== Information supplied ==

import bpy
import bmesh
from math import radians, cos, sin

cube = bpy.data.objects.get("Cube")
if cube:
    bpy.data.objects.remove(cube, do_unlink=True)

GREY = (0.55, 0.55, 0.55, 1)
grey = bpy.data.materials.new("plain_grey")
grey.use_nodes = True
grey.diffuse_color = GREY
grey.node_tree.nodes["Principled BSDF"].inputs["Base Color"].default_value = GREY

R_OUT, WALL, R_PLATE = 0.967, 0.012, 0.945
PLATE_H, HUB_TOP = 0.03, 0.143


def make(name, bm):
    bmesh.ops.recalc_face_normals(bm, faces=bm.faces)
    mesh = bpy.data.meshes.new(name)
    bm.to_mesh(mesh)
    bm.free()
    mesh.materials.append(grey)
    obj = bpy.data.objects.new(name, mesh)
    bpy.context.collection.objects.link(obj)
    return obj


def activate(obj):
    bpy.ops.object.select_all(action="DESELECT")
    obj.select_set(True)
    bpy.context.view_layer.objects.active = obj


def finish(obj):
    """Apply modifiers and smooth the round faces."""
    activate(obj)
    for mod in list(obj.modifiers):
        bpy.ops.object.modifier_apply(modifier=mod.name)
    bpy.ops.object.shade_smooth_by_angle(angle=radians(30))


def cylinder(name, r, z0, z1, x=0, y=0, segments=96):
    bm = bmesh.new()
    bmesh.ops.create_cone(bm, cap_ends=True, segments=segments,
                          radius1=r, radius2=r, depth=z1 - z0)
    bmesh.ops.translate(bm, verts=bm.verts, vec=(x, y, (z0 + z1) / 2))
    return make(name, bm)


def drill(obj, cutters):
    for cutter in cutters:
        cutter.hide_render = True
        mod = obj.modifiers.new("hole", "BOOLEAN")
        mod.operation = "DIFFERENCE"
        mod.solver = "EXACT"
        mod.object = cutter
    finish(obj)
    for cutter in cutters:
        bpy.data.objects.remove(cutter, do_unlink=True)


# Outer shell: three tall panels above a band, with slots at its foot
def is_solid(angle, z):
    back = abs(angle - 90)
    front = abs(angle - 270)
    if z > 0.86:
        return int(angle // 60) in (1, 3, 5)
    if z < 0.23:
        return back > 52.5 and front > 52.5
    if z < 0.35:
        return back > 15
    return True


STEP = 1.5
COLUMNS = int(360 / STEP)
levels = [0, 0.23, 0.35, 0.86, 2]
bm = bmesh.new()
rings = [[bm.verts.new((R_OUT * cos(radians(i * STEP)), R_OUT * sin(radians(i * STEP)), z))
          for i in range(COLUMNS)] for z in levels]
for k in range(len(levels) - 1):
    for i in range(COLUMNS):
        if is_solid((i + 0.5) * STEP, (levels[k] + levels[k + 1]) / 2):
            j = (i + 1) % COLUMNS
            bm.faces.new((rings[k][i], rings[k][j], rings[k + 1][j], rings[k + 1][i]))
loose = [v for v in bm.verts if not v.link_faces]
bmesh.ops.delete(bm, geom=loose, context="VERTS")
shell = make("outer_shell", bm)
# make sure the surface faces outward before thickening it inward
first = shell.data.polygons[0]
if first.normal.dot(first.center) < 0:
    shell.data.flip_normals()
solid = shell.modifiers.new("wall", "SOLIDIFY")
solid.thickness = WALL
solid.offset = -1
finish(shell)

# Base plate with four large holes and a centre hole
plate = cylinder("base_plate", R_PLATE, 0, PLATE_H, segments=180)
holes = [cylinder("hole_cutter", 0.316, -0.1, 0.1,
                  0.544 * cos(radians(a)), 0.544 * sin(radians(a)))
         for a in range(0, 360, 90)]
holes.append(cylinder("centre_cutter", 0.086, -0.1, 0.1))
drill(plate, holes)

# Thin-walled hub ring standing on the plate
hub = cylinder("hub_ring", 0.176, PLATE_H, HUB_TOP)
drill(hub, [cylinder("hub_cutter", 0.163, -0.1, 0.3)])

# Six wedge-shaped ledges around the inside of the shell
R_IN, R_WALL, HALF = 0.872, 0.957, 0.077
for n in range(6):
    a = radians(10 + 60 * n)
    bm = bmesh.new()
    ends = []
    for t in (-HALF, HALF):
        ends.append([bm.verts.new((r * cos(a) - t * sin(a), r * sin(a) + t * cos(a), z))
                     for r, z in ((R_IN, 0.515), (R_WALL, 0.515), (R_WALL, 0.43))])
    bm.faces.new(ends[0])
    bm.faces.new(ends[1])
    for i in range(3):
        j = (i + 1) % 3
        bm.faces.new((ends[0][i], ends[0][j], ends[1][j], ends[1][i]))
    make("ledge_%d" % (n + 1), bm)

===

Scan the listing and copy every line where the string "bmesh" shows up.

import bmesh
    bmesh.ops.recalc_face_normals(bm, faces=bm.faces)
    bm = bmesh.new()
    bmesh.ops.create_cone(bm, cap_ends=True, segments=segments,
    bmesh.ops.translate(bm, verts=bm.verts, vec=(x, y, (z0 + z1) / 2))
bm = bmesh.new()
bmesh.ops.delete(bm, geom=loose, context="VERTS")
    bm = bmesh.new()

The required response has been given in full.